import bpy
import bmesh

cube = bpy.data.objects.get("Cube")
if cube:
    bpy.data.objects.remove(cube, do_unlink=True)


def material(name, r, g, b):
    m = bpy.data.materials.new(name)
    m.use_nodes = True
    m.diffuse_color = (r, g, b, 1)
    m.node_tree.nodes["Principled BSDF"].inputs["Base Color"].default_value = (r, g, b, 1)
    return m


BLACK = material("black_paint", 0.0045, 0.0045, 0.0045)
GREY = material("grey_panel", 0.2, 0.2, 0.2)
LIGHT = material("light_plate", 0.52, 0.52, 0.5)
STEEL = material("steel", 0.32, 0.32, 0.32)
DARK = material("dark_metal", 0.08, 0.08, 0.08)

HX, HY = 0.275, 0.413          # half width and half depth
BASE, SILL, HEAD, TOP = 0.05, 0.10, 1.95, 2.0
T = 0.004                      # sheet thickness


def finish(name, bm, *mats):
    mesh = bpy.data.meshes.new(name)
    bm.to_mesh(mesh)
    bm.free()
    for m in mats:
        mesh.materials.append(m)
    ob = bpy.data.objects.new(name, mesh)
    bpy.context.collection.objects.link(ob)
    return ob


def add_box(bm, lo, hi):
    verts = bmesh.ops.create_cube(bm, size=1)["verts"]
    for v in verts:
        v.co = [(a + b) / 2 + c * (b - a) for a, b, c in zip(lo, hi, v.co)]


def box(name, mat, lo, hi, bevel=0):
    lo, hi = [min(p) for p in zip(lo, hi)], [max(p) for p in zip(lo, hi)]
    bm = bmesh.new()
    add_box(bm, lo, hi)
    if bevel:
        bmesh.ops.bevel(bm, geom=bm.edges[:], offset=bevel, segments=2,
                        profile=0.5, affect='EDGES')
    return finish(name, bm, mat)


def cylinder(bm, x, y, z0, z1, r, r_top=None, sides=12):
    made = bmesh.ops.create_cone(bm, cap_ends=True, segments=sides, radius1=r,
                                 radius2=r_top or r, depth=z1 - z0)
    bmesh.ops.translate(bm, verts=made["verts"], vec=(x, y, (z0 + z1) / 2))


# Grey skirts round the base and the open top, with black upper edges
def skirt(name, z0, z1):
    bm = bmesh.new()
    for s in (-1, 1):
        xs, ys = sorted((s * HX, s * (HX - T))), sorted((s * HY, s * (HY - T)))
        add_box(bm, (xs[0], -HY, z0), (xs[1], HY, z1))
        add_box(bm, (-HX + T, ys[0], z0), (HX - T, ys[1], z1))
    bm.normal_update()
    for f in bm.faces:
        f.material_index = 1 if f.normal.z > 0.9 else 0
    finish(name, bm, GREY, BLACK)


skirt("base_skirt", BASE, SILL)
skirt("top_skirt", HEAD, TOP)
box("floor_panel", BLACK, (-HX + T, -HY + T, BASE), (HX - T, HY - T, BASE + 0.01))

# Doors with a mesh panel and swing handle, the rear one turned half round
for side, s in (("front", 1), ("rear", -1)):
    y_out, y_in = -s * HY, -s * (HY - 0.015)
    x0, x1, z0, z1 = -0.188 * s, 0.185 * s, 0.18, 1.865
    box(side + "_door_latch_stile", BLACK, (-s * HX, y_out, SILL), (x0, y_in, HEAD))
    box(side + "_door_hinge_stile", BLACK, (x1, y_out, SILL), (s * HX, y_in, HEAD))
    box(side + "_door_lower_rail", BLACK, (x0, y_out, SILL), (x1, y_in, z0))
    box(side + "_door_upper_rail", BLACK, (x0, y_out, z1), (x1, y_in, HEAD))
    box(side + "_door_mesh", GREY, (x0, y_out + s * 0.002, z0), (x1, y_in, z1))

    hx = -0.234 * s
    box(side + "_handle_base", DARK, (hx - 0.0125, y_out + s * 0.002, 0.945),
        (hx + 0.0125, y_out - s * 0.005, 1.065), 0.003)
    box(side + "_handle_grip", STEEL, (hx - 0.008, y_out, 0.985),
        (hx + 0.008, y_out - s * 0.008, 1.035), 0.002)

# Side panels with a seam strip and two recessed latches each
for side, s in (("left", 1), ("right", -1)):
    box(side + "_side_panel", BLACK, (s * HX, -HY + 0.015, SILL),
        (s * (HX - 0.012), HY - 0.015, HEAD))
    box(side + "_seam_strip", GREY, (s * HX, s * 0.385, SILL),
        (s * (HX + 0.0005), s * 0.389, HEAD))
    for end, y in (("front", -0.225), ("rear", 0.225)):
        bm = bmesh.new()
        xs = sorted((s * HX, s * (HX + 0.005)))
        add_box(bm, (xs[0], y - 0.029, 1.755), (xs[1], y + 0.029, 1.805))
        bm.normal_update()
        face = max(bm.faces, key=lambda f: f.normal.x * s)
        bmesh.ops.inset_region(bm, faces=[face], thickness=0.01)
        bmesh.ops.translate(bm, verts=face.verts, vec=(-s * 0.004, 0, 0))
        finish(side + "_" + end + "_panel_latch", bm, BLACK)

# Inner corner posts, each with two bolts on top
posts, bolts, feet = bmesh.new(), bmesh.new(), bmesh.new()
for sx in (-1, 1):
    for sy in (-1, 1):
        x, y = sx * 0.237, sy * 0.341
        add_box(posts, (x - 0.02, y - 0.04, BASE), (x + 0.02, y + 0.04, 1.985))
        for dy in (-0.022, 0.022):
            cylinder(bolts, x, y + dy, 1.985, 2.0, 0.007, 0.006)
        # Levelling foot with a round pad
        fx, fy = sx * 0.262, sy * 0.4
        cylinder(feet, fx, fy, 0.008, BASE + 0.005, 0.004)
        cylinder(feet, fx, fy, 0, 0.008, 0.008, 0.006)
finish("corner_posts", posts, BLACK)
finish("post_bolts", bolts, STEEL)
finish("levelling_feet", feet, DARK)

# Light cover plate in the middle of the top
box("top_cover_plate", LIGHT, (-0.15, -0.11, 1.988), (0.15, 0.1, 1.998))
━━━━━━━━━━━━━━━━
**DESCRIPTION OF THE TASK**: From the entries above, write out only the lines starting at the line that holds "# Inner corner" and ending at the line that holds "# Levelling foot with a round pad", keeping both and matching them exactly.

**ANSWER SPACE**:
# Inner corner posts, each with two bolts on top
posts, bolts, feet = bmesh.new(), bmesh.new(), bmesh.new()
for sx in (-1, 1):
    for sy in (-1, 1):
        x, y = sx * 0.237, sy * 0.341
        add_box(posts, (x - 0.02, y - 0.04, BASE), (x + 0.02, y + 0.04, 1.985))
        for dy in (-0.022, 0.022):
            cylinder(bolts, x, y + dy, 1.985, 2.0, 0.007, 0.006)
        # Levelling foot with a round pad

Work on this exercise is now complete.